EXTRACTED RECORDS:
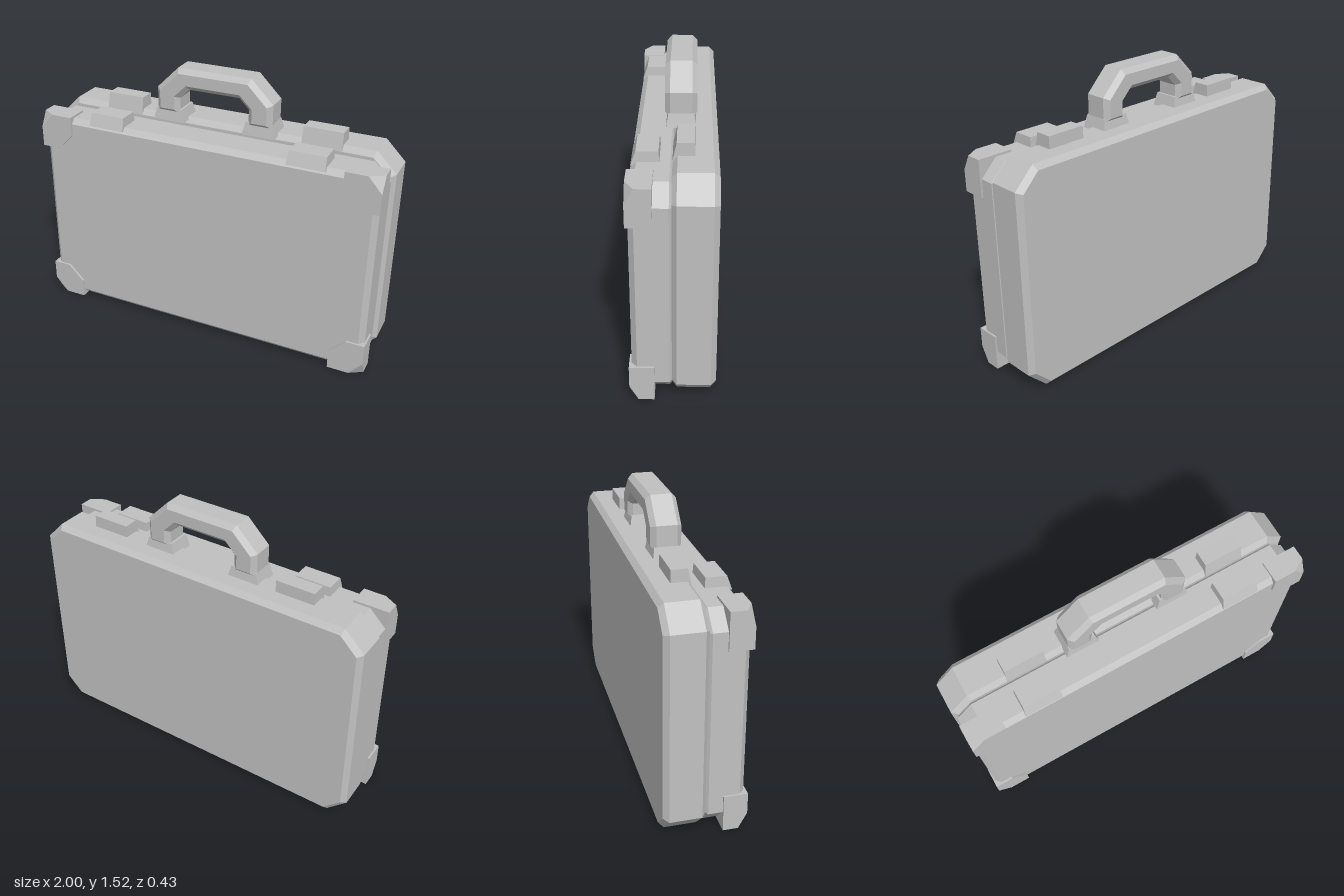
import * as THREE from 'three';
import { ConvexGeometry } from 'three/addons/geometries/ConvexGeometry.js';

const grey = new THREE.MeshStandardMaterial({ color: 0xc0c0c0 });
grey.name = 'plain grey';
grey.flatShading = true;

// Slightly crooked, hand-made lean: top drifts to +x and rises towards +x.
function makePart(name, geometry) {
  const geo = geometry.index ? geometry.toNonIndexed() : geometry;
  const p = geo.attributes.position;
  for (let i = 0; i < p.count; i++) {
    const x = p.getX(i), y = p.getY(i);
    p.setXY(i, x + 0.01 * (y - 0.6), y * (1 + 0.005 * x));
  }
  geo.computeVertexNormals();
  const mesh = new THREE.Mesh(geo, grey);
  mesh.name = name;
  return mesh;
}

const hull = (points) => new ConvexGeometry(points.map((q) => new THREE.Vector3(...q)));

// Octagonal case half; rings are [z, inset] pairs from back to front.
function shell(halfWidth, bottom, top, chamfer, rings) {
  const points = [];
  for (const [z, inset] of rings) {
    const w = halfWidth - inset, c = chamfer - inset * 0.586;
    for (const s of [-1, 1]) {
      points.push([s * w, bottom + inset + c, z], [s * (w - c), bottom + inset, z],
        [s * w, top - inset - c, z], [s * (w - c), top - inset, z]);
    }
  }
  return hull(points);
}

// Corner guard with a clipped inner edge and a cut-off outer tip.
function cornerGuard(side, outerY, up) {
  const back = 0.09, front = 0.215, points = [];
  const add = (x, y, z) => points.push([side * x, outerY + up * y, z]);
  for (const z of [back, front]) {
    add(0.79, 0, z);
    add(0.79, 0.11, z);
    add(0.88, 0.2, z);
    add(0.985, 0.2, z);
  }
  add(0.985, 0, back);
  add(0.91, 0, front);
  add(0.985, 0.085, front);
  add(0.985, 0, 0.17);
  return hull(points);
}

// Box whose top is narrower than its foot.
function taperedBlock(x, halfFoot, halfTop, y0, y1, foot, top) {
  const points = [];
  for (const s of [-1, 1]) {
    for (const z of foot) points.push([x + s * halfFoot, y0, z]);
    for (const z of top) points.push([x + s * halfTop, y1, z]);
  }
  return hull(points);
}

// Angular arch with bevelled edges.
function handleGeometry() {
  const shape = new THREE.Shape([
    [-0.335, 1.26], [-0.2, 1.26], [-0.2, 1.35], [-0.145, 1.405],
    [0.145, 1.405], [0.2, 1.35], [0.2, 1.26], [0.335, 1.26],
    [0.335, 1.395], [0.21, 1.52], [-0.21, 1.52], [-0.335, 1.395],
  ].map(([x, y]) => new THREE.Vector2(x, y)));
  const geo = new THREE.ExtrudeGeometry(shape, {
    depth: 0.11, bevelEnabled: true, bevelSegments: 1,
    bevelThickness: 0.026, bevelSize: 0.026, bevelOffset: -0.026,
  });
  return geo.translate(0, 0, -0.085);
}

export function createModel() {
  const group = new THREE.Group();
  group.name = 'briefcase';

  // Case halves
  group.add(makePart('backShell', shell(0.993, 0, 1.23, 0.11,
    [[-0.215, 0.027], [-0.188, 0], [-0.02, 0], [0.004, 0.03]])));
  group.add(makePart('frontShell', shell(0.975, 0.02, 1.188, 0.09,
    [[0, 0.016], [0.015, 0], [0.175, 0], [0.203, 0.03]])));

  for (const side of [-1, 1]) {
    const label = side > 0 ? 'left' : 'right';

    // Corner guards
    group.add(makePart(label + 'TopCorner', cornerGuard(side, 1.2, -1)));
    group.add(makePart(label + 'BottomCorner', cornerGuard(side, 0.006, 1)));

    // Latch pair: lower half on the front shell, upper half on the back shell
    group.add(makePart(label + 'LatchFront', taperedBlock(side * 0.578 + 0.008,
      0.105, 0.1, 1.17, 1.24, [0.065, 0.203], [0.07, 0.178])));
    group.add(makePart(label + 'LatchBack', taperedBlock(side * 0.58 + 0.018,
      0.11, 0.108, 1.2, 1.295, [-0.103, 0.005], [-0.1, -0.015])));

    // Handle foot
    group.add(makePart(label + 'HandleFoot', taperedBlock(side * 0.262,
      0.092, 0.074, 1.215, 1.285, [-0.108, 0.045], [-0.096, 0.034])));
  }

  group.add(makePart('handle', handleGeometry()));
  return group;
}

ACTIVITY:
What's needed is every line above, retyped exactly and free of pictures.

EXERCISE SOLUTION:
import * as THREE from 'three';
import { ConvexGeometry } from 'three/addons/geometries/ConvexGeometry.js';

const grey = new THREE.MeshStandardMaterial({ color: 0xc0c0c0 });
grey.name = 'plain grey';
grey.flatShading = true;

// Slightly crooked, hand-made lean: top drifts to +x and rises towards +x.
function makePart(name, geometry) {
  const geo = geometry.index ? geometry.toNonIndexed() : geometry;
  const p = geo.attributes.position;
  for (let i = 0; i < p.count; i++) {
    const x = p.getX(i), y = p.getY(i);
    p.setXY(i, x + 0.01 * (y - 0.6), y * (1 + 0.005 * x));
  }
  geo.computeVertexNormals();
  const mesh = new THREE.Mesh(geo, grey);
  mesh.name = name;
  return mesh;
}

const hull = (points) => new ConvexGeometry(points.map((q) => new THREE.Vector3(...q)));

// Octagonal case half; rings are [z, inset] pairs from back to front.
function shell(halfWidth, bottom, top, chamfer, rings) {
  const points = [];
  for (const [z, inset] of rings) {
    const w = halfWidth - inset, c = chamfer - inset * 0.586;
    for (const s of [-1, 1]) {
      points.push([s * w, bottom + inset + c, z], [s * (w - c), bottom + inset, z],
        [s * w, top - inset - c, z], [s * (w - c), top - inset, z]);
    }
  }
  return hull(points);
}

// Corner guard with a clipped inner edge and a cut-off outer tip.
function cornerGuard(side, outerY, up) {
  const back = 0.09, front = 0.215, points = [];
  const add = (x, y, z) => points.push([side * x, outerY + up * y, z]);
  for (const z of [back, front]) {
    add(0.79, 0, z);
    add(0.79, 0.11, z);
    add(0.88, 0.2, z);
    add(0.985, 0.2, z);
  }
  add(0.985, 0, back);
  add(0.91, 0, front);
  add(0.985, 0.085, front);
  add(0.985, 0, 0.17);
  return hull(points);
}

// Box whose top is narrower than its foot.
function taperedBlock(x, halfFoot, halfTop, y0, y1, foot, top) {
  const points = [];
  for (const s of [-1, 1]) {
    for (const z of foot) points.push([x + s * halfFoot, y0, z]);
    for (const z of top) points.push([x + s * halfTop, y1, z]);
  }
  return hull(points);
}

// Angular arch with bevelled edges.
function handleGeometry() {
  const shape = new THREE.Shape([
    [-0.335, 1.26], [-0.2, 1.26], [-0.2, 1.35], [-0.145, 1.405],
    [0.145, 1.405], [0.2, 1.35], [0.2, 1.26], [0.335, 1.26],
    [0.335, 1.395], [0.21, 1.52], [-0.21, 1.52], [-0.335, 1.395],
  ].map(([x, y]) => new THREE.Vector2(x, y)));
  const geo = new THREE.ExtrudeGeometry(shape, {
    depth: 0.11, bevelEnabled: true, bevelSegments: 1,
    bevelThickness: 0.026, bevelSize: 0.026, bevelOffset: -0.026,
  });
  return geo.translate(0, 0, -0.085);
}

export function createModel() {
  const group = new THREE.Group();
  group.name = 'briefcase';

  // Case halves
  group.add(makePart('backShell', shell(0.993, 0, 1.23, 0.11,
    [[-0.215, 0.027], [-0.188, 0], [-0.02, 0], [0.004, 0.03]])));
  group.add(makePart('frontShell', shell(0.975, 0.02, 1.188, 0.09,
    [[0, 0.016], [0.015, 0], [0.175, 0], [0.203, 0.03]])));

  for (const side of [-1, 1]) {
    const label = side > 0 ? 'left' : 'right';

    // Corner guards
    group.add(makePart(label + 'TopCorner', cornerGuard(side, 1.2, -1)));
    group.add(makePart(label + 'BottomCorner', cornerGuard(side, 0.006, 1)));

    // Latch pair: lower half on the front shell, upper half on the back shell
    group.add(makePart(label + 'LatchFront', taperedBlock(side * 0.578 + 0.008,
      0.105, 0.1, 1.17, 1.24, [0.065, 0.203], [0.07, 0.178])));
    group.add(makePart(label + 'LatchBack', taperedBlock(side * 0.58 + 0.018,
      0.11, 0.108, 1.2, 1.295, [-0.103, 0.005], [-0.1, -0.015])));

    // Handle foot
    group.add(makePart(label + 'HandleFoot', taperedBlock(side * 0.262,
      0.092, 0.074, 1.215, 1.285, [-0.108, 0.045], [-0.096, 0.034])));
  }

  group.add(makePart('handle', handleGeometry()));
  return group;
}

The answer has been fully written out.